Activity — Write the records out exactly as they read, but not the pictures.

Plain-text document sources
[Start of section]

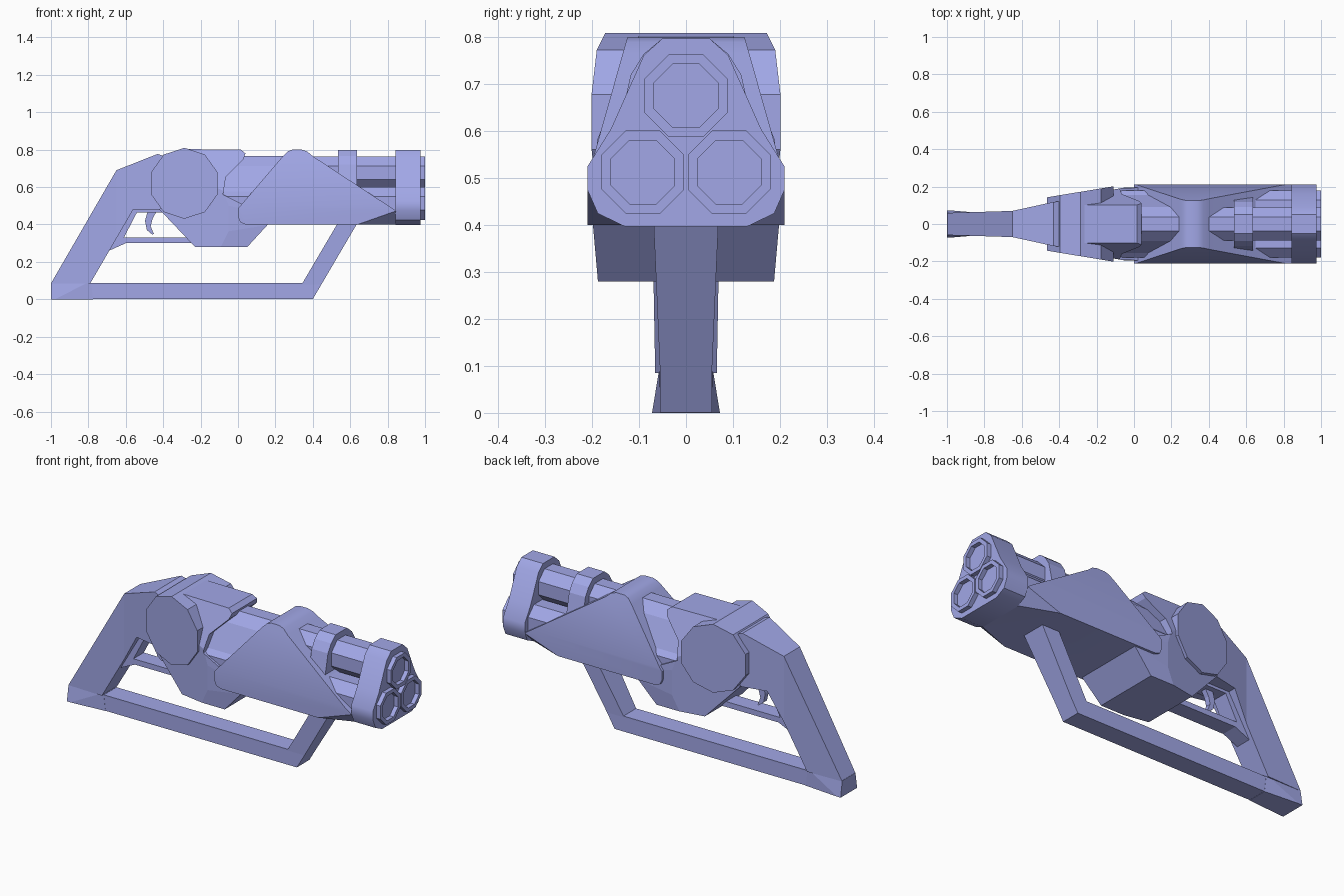
import bpy, bmesh, math
from mathutils import Vector

if "Cube" in bpy.data.objects:
    bpy.data.objects.remove(bpy.data.objects["Cube"])

PAINT = bpy.data.materials.new("violet_paint")
PAINT.diffuse_color = (.36, .39, .80, 1)
PAINT.use_nodes = True
PAINT.node_tree.nodes["Principled BSDF"].inputs["Base Color"].default_value = PAINT.diffuse_color


def prism(name, pts, axis, lo, hi):
    """Extrude a 2D outline along an axis."""
    place = {'x': lambda a, b, t: (t, a, b),
             'y': lambda a, b, t: (a, t, b),
             'z': lambda a, b, t: (a, b, t)}[axis]
    bm = bmesh.new()
    face = bm.faces.new([bm.verts.new(place(a, b, lo)) for a, b in pts])
    ext = bmesh.ops.extrude_face_region(bm, geom=[face], use_keep_orig=True)
    verts = [g for g in ext['geom'] if isinstance(g, bmesh.types.BMVert)]
    bmesh.ops.translate(bm, verts=verts, vec=Vector(place(0, 0, hi - lo)))
    bmesh.ops.recalc_face_normals(bm, faces=bm.faces)
    mesh = bpy.data.meshes.new(name)
    bm.to_mesh(mesh)
    bm.free()
    mesh.materials.append(PAINT)
    obj = bpy.data.objects.new(name, mesh)
    bpy.context.collection.objects.link(obj)
    return obj


def intersect(obj, cutter):
    """Apply a boolean intersection and discard the cutter."""
    mod = obj.modifiers.new("shape", 'BOOLEAN')
    mod.operation, mod.object, mod.solver = 'INTERSECT', cutter, 'EXACT'
    bpy.context.view_layer.update()
    deps = bpy.context.evaluated_depsgraph_get()
    mesh = bpy.data.meshes.new_from_object(obj.evaluated_get(deps))
    obj.modifiers.clear()
    obj.data = mesh
    bpy.data.objects.remove(cutter)


def sym_section(half):
    return half + [(-y, z) for y, z in reversed(half)]


def sym_plan(half):
    return half + [(x, -y) for x, y in reversed(half)]


def shape(name, side, width=0.5, plan=None, section=None):
    """Side outline trimmed by a mirrored plan and cross-section."""
    obj = prism(name, side, 'y', -width, width)
    if plan:
        intersect(obj, prism("cutter", sym_plan(plan), 'z', -1, 2))
    if section:
        intersect(obj, prism("cutter", sym_section(section), 'x', -2, 2))
    return obj


def smooth(obj, degrees):
    bpy.ops.object.select_all(action='DESELECT')
    obj.select_set(True)
    bpy.context.view_layer.objects.active = obj
    bpy.ops.object.shade_smooth_by_angle(angle=math.radians(degrees))


# Rear grip, flaring into the receiver
shape("rear_grip",
      [(-1, .085), (-.65, .69), (-.43, .777), (-.35, .75),
       (-.35, .48), (-.56, .48), (-.79, .085)],
      plan=[(-1.1, .056), (-.65, .07), (-.43, .118), (-.3, .13)])

# Flared foot of the grip
shape("grip_foot", [(-1, 0), (-.775, 0), (-.785, .088), (-1, .088)],
      plan=[(-1.01, .075), (-.77, .055)],
      section=[(.074, -.01), (.056, .1)])

# Lower bar and sloping front strut
shape("lower_frame",
      [(-.9, .001), (.40, .001), (.64, .41), (.535, .41), (.345, .087), (-.9, .087)],
      section=[(.055, -.1), (.055, .08), (.071, .45)])

# Trigger guard and trigger
shape("trigger_guard",
      [(-.70, .255), (-.60, .30), (-.2, .30), (-.2, .33), (-.61, .33),
       (-.54, .465), (-.36, .465), (-.36, .5), (-.58, .5)], width=.045)
shape("trigger",
      [(-.48, .48), (-.497, .42), (-.487, .37), (-.457, .345), (-.45, .35),
       (-.467, .39), (-.457, .43), (-.43, .48)], width=.015)

# Receiver body with an overhanging hood around the barrels
shape("receiver",
      [(-.36, .784), (-.28, .803), (.015, .80), (.04, .78), (.03, .75),
       (-.065, .655), (-.08, .56), (.02, .51), (.06, .50), (.16, .40),
       (.05, .28), (-.23, .28), (-.42, .48), (-.36, .6)],
      plan=[(-.5, .115), (-.05, .195), (.3, .2)],
      section=[(.185, .25), (.2, .42), (.19, .58), (.1, .805), (.09, .85)])

# Solid core enclosing the barrels between receiver and shroud
prism("barrel_core", sym_section([(.17, .42), (.18, .52), (.09, .713), (.038, .765)]),
      'x', -.15, .3)

# Ten-sided pivot drum, wider toward the front
drum = [(-.287 + .187 * math.cos(math.radians(36 * i + 18)),
         .62 + .19 * math.sin(math.radians(36 * i + 18))) for i in range(10)]
shape("pivot_drum", drum, plan=[(-.5, .137), (-.05, .211)])

# Wedge shroud saddled over the barrels
shroud = shape("barrel_shroud",
               [(0, .44), (.012, .412), (.04, .40), (.85, .40), (.85, .47), (.40, .765),
                (.37, .79), (.34, .80), (.29, .80), (.265, .79), (.24, .765), (0, .485)],
               section=[(.21, .3), (.21, .5), (.111, .85)])

# Chamfer its lower front corners down to the muzzle outline
bm = bmesh.new()
bm.from_mesh(shroud.data)
for s in (-1, 1):
    a, b, c = (Vector((.64, s * .21, .40)), Vector((.85, s * .21, .474)),
               Vector((.85, s * .13, .40)))
    n = (b - a).cross(c - a).normalized()
    if n.y * s < 0:
        n = -n
    bmesh.ops.bisect_plane(bm, geom=bm.verts[:] + bm.edges[:] + bm.faces[:],
                           plane_co=a, plane_no=n, clear_outer=True)
    bmesh.ops.holes_fill(bm, edges=[e for e in bm.edges if e.is_boundary], sides=0)
bmesh.ops.recalc_face_normals(bm, faces=bm.faces)
bm.to_mesh(shroud.data)
bm.free()
smooth(shroud, 30)

# Muzzle plate and mid clamp
plate = [(.13, .397), (.188, .425), (.21, .475), (.21, .525), (.16, .605),
         (.09, .762), (.05, .798)]
smooth(prism("muzzle_plate", sym_section(plate), 'x', .843, .976), 35)
clamp = [(.11, .43), (.17, .47), (.17, .53), (.14, .62), (.118, .72),
         (.09, .765), (.05, .798)]
prism("barrel_clamp", sym_section(clamp), 'x', .535, .635)

# Three octagonal barrels with recessed bores
for label, y, z in (("top", 0, .676), ("left", -.092, .513), ("right", .092, .513)):
    outline = [(y + .0955 * math.cos(math.radians(45 * i + 22.5)),
                z + .0955 * math.sin(math.radians(45 * i + 22.5))) for i in range(8)]
    barrel = prism(label + "_barrel", outline, 'x', -.12, 1.0)
    bm = bmesh.new()
    bm.from_mesh(barrel.data)
    front = max(bm.faces, key=lambda f: f.calc_center_median().x)
    bmesh.ops.inset_region(bm, faces=[front], thickness=.022)
    bore = bmesh.ops.extrude_face_region(bm, geom=[front])
    verts = [g for g in bore['geom'] if isinstance(g, bmesh.types.BMVert)]
    bmesh.ops.translate(bm, verts=verts, vec=(-.04, 0, 0))
    if front.is_valid:
        bmesh.ops.delete(bm, geom=[front], context='FACES_ONLY')
    bmesh.ops.recalc_face_normals(bm, faces=bm.faces)
    bm.to_mesh(barrel.data)
    bm.free()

[End of section]

Written response —
import bpy, bmesh, math
from mathutils import Vector

if "Cube" in bpy.data.objects:
    bpy.data.objects.remove(bpy.data.objects["Cube"])

PAINT = bpy.data.materials.new("violet_paint")
PAINT.diffuse_color = (.36, .39, .80, 1)
PAINT.use_nodes = True
PAINT.node_tree.nodes["Principled BSDF"].inputs["Base Color"].default_value = PAINT.diffuse_color


def prism(name, pts, axis, lo, hi):
    """Extrude a 2D outline along an axis."""
    place = {'x': lambda a, b, t: (t, a, b),
             'y': lambda a, b, t: (a, t, b),
             'z': lambda a, b, t: (a, b, t)}[axis]
    bm = bmesh.new()
    face = bm.faces.new([bm.verts.new(place(a, b, lo)) for a, b in pts])
    ext = bmesh.ops.extrude_face_region(bm, geom=[face], use_keep_orig=True)
    verts = [g for g in ext['geom'] if isinstance(g, bmesh.types.BMVert)]
    bmesh.ops.translate(bm, verts=verts, vec=Vector(place(0, 0, hi - lo)))
    bmesh.ops.recalc_face_normals(bm, faces=bm.faces)
    mesh = bpy.data.meshes.new(name)
    bm.to_mesh(mesh)
    bm.free()
    mesh.materials.append(PAINT)
    obj = bpy.data.objects.new(name, mesh)
    bpy.context.collection.objects.link(obj)
    return obj


def intersect(obj, cutter):
    """Apply a boolean intersection and discard the cutter."""
    mod = obj.modifiers.new("shape", 'BOOLEAN')
    mod.operation, mod.object, mod.solver = 'INTERSECT', cutter, 'EXACT'
    bpy.context.view_layer.update()
    deps = bpy.context.evaluated_depsgraph_get()
    mesh = bpy.data.meshes.new_from_object(obj.evaluated_get(deps))
    obj.modifiers.clear()
    obj.data = mesh
    bpy.data.objects.remove(cutter)


def sym_section(half):
    return half + [(-y, z) for y, z in reversed(half)]


def sym_plan(half):
    return half + [(x, -y) for x, y in reversed(half)]


def shape(name, side, width=0.5, plan=None, section=None):
    """Side outline trimmed by a mirrored plan and cross-section."""
    obj = prism(name, side, 'y', -width, width)
    if plan:
        intersect(obj, prism("cutter", sym_plan(plan), 'z', -1, 2))
    if section:
        intersect(obj, prism("cutter", sym_section(section), 'x', -2, 2))
    return obj


def smooth(obj, degrees):
    bpy.ops.object.select_all(action='DESELECT')
    obj.select_set(True)
    bpy.context.view_layer.objects.active = obj
    bpy.ops.object.shade_smooth_by_angle(angle=math.radians(degrees))


# Rear grip, flaring into the receiver
shape("rear_grip",
      [(-1, .085), (-.65, .69), (-.43, .777), (-.35, .75),
       (-.35, .48), (-.56, .48), (-.79, .085)],
      plan=[(-1.1, .056), (-.65, .07), (-.43, .118), (-.3, .13)])

# Flared foot of the grip
shape("grip_foot", [(-1, 0), (-.775, 0), (-.785, .088), (-1, .088)],
      plan=[(-1.01, .075), (-.77, .055)],
      section=[(.074, -.01), (.056, .1)])

# Lower bar and sloping front strut
shape("lower_frame",
      [(-.9, .001), (.40, .001), (.64, .41), (.535, .41), (.345, .087), (-.9, .087)],
      section=[(.055, -.1), (.055, .08), (.071, .45)])

# Trigger guard and trigger
shape("trigger_guard",
      [(-.70, .255), (-.60, .30), (-.2, .30), (-.2, .33), (-.61, .33),
       (-.54, .465), (-.36, .465), (-.36, .5), (-.58, .5)], width=.045)
shape("trigger",
      [(-.48, .48), (-.497, .42), (-.487, .37), (-.457, .345), (-.45, .35),
       (-.467, .39), (-.457, .43), (-.43, .48)], width=.015)

# Receiver body with an overhanging hood around the barrels
shape("receiver",
      [(-.36, .784), (-.28, .803), (.015, .80), (.04, .78), (.03, .75),
       (-.065, .655), (-.08, .56), (.02, .51), (.06, .50), (.16, .40),
       (.05, .28), (-.23, .28), (-.42, .48), (-.36, .6)],
      plan=[(-.5, .115), (-.05, .195), (.3, .2)],
      section=[(.185, .25), (.2, .42), (.19, .58), (.1, .805), (.09, .85)])

# Solid core enclosing the barrels between receiver and shroud
prism("barrel_core", sym_section([(.17, .42), (.18, .52), (.09, .713), (.038, .765)]),
      'x', -.15, .3)

# Ten-sided pivot drum, wider toward the front
drum = [(-.287 + .187 * math.cos(math.radians(36 * i + 18)),
         .62 + .19 * math.sin(math.radians(36 * i + 18))) for i in range(10)]
shape("pivot_drum", drum, plan=[(-.5, .137), (-.05, .211)])

# Wedge shroud saddled over the barrels
shroud = shape("barrel_shroud",
               [(0, .44), (.012, .412), (.04, .40), (.85, .40), (.85, .47), (.40, .765),
                (.37, .79), (.34, .80), (.29, .80), (.265, .79), (.24, .765), (0, .485)],
               section=[(.21, .3), (.21, .5), (.111, .85)])

# Chamfer its lower front corners down to the muzzle outline
bm = bmesh.new()
bm.from_mesh(shroud.data)
for s in (-1, 1):
    a, b, c = (Vector((.64, s * .21, .40)), Vector((.85, s * .21, .474)),
               Vector((.85, s * .13, .40)))
    n = (b - a).cross(c - a).normalized()
    if n.y * s < 0:
        n = -n
    bmesh.ops.bisect_plane(bm, geom=bm.verts[:] + bm.edges[:] + bm.faces[:],
                           plane_co=a, plane_no=n, clear_outer=True)
    bmesh.ops.holes_fill(bm, edges=[e for e in bm.edges if e.is_boundary], sides=0)
bmesh.ops.recalc_face_normals(bm, faces=bm.faces)
bm.to_mesh(shroud.data)
bm.free()
smooth(shroud, 30)

# Muzzle plate and mid clamp
plate = [(.13, .397), (.188, .425), (.21, .475), (.21, .525), (.16, .605),
         (.09, .762), (.05, .798)]
smooth(prism("muzzle_plate", sym_section(plate), 'x', .843, .976), 35)
clamp = [(.11, .43), (.17, .47), (.17, .53), (.14, .62), (.118, .72),
         (.09, .765), (.05, .798)]
prism("barrel_clamp", sym_section(clamp), 'x', .535, .635)

# Three octagonal barrels with recessed bores
for label, y, z in (("top", 0, .676), ("left", -.092, .513), ("right", .092, .513)):
    outline = [(y + .0955 * math.cos(math.radians(45 * i + 22.5)),
                z + .0955 * math.sin(math.radians(45 * i + 22.5))) for i in range(8)]
    barrel = prism(label + "_barrel", outline, 'x', -.12, 1.0)
    bm = bmesh.new()
    bm.from_mesh(barrel.data)
    front = max(bm.faces, key=lambda f: f.calc_center_median().x)
    bmesh.ops.inset_region(bm, faces=[front], thickness=.022)
    bore = bmesh.ops.extrude_face_region(bm, geom=[front])
    verts = [g for g in bore['geom'] if isinstance(g, bmesh.types.BMVert)]
    bmesh.ops.translate(bm, verts=verts, vec=(-.04, 0, 0))
    if front.is_valid:
        bmesh.ops.delete(bm, geom=[front], context='FACES_ONLY')
    bmesh.ops.recalc_face_normals(bm, faces=bm.faces)
    bm.to_mesh(barrel.data)
    bm.free()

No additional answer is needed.